Understanding, patience and the right treatment saved Cyndi Carleton’s life.
When Cyndi Carleton was just 15, her mother became paraplegic and depressed. Having to assume the role of primary caregiver, Cyndi was forced to put her dreams on hold. Worse, in trying to meet her mother’s constant needs, 'good' was never good enough – a theme that haunted Cyndi for over a decade.
Looking back, she sees what triggered her behaviour. As a young figure skater and aspiring actor, she tried constantly to improve her performance but her biggest obstacle was low self-esteem. Perfectionism and a desire to achieve gave rise to an irrational resolve to control her body weight and shape.
That she developed anorexia nervosa still amazes her. “I didn't think I was capable of that, yet I was 5’-8”and weighed 90 pounds”, Cyndi says. “Climbing stairs was almost impossible – it physically hurt.” After a temporary recovery, she suffered a serious relapse at 26. Weighing less than 70 pounds, she was admitted to Toronto General Hospital's ICU with liver failure.
In the Eating Disorder Inpatient Program, directed by Dr. Blake Woodside, Cyndi received psychiatric care and compassionate support.
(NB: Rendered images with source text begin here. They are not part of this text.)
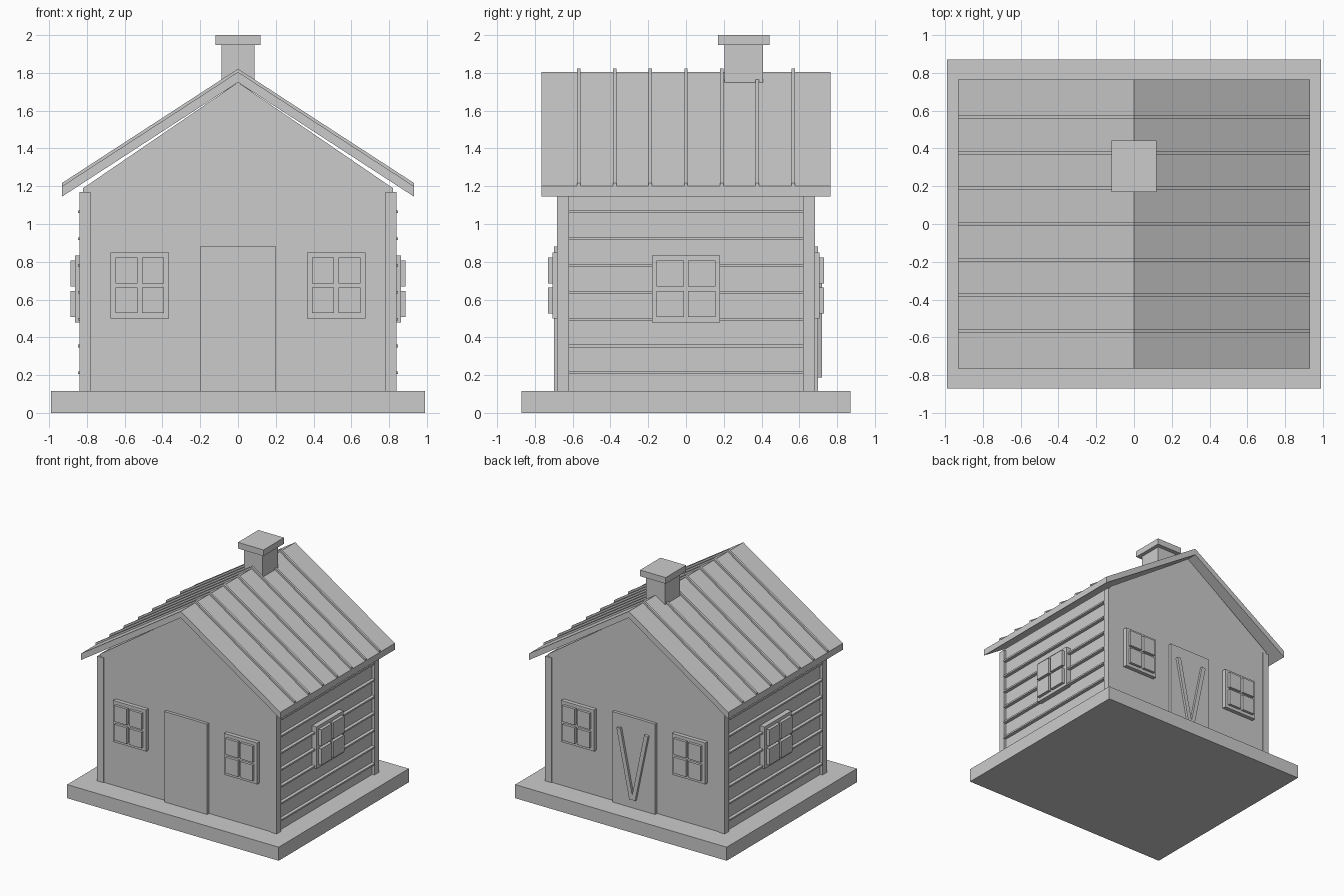
import bpy
import bmesh
from mathutils import Matrix

cube = bpy.data.objects.get("Cube")
if cube:
    bpy.data.objects.remove(cube, do_unlink=True)

# One plain colour for the whole house
grey = bpy.data.materials.new("light_grey")
grey.use_nodes = True
colour = (0.6, 0.6, 0.6, 1)
grey.diffuse_color = colour
for node in grey.node_tree.nodes:
    if node.type == 'BSDF_PRINCIPLED':
        node.inputs["Base Color"].default_value = colour


def finish(name, bm):
    bmesh.ops.recalc_face_normals(bm, faces=bm.faces)
    mesh = bpy.data.meshes.new(name)
    bm.to_mesh(mesh)
    bm.free()
    mesh.materials.append(grey)
    obj = bpy.data.objects.new(name, mesh)
    bpy.context.collection.objects.link(obj)
    return obj


def box(name, x, y, z):
    """Box from three (low, high) ranges."""
    bm = bmesh.new()
    bmesh.ops.create_cube(bm, size=1)
    for v in bm.verts:
        v.co = [r[0] + (c + 0.5) * (r[1] - r[0]) for c, r in zip(v.co, (x, y, z))]
    return finish(name, bm)


def prism(name, profile, y0, y1):
    """Extrude an x-z profile along y."""
    bm = bmesh.new()
    face = bm.faces.new([bm.verts.new((x, y0, z)) for x, z in profile])
    out = bmesh.ops.extrude_face_region(bm, geom=[face])
    for v in out["geom"]:
        if isinstance(v, bmesh.types.BMVert):
            v.co.y = y1
    return finish(name, bm)


def chevron(low, high, half, drop):
    """Profile of a folded sheet between two ridge heights."""
    return [(-half, low - drop), (0, low), (half, low - drop),
            (half, high - drop), (0, high), (-half, high - drop)]


def window(name, centre, z, size, inner, depth, angle):
    """Frame plate and four raised panes, built facing -y, then turned."""
    w, h = size[0] / 2, size[1] / 2
    back, plate, front = depth
    parts = [box(name + "_frame", (-w, w), (-plate, -back), (-h, h))]
    a, b, gap = inner[0] / 2, inner[1] / 2, 0.011
    for sx in (-1, 1):
        for sz in (-1, 1):
            xr = sorted((sx * gap, sx * a))
            zr = sorted((sz * gap, sz * b))
            parts.append(box(name + "_pane", xr, (-front, -plate + 0.002), zr))
    move = Matrix.Rotation(angle, 4, 'Z') @ Matrix.Translation((centre, 0, z))
    for part in parts:
        part.data.transform(move)


# Base slab and gabled house body
BASE = 0.115
box("base_slab", (-0.99, 0.99), (-0.87, 0.87), (0, BASE))
prism("house_body", [(-0.82, BASE), (0.82, BASE), (0.82, 1.19),
                     (0, 1.75), (-0.82, 1.19)], -0.675, 0.675)

# Corner posts and side siding strips
for side, sx in (("left", 1), ("right", -1)):
    for end, sy in (("front", -1), ("back", 1)):
        box(f"{end}_{side}_post", sorted((sx * 0.782, sx * 0.84)),
            sorted((sy * 0.623, sy * 0.683)), (BASE, 1.17))
    for i in range(7):
        z = 0.212 + i * 0.142
        box(f"{side}_siding_strip", sorted((sx * 0.81, sx * 0.848)),
            (-0.623, 0.623), (z - 0.007, z + 0.007))

# Roof and its raised seams
prism("roof", chevron(1.75, 1.805, 0.932, 0.605), -0.766, 0.766)
for i in range(-3, 4):
    y = i * 0.189
    prism("roof_seam", chevron(1.80, 1.822, 0.932, 0.605), y - 0.009, y + 0.009)

# Chimney
box("chimney", (-0.088, 0.088), (0.203, 0.408), (1.7, 1.96))
box("chimney_cap", (-0.12, 0.12), (0.17, 0.443), (1.948, 2))

# Doors
for end, sy in (("front", -1), ("back", 1)):
    box(f"{end}_door", (-0.2, 0.2), sorted((sy * 0.66, sy * 0.7)), (BASE, 0.88))

# Slanted braces on the back door
for sx in (-1, 1):
    prism("door_brace", [(sx * -0.008, 0.195), (sx * 0.027, 0.188),
                         (sx * 0.147, 0.765), (sx * 0.112, 0.772)], 0.698, 0.72)

# Windows
HALF_TURN = 3.14159265
for end, angle in (("front", 0), ("back", HALF_TURN)):
    for x in (-0.52, 0.52):
        window(f"{end}_window", x, 0.675, (0.31, 0.35), (0.255, 0.295),
               (0.66, 0.708, 0.73), angle)
for side, angle in (("left", HALF_TURN / 2), ("right", -HALF_TURN / 2)):
    window(f"{side}_window", 0, 0.657, (0.36, 0.355), (0.31, 0.3),
           (0.81, 0.862, 0.888), angle)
The Program helped her face her inner fears and reach a normal body weight. “This is an incredible team. They showed me how to believe in myself and gave me the will to go on”, says Cyndi. Today, she is healthy, acting – and enjoying her life.
Over the last two decades, Toronto General Hospital has become a leader in saving young lives from a health problem hidden for too long from public consciousness – eating disorders. In Canada alone, one in 20 women between 14 and 25 suffer from anorexia or bulimia nervosa, both characterized by fear of weight gain, feelings of ineffectiveness and low self-esteem.
Anorexia nervosa is identified by drastic weight loss from extreme food restriction. Bulimia nervosa is identified by frequent weight fluctuations and uncontrollable binge eating followed by purging, excessive exercising, or fasting to rid the body of unwanted calories. Binge-eating, or compulsive over eating, may be described as food intake that is emotionally ‘driven’ to the point of physical discomfort or beyond.
The Eating Disorders Program combines comprehensive treatment, pioneering research and is a major training ground for specialized caregivers. Due to the complex factors that contribute to eating disorders, patients receive treatment from a multi-disciplinary team of professionals including psychiatrists, psychologists, occupational therapists, registered dietitians, social workers and education specialists.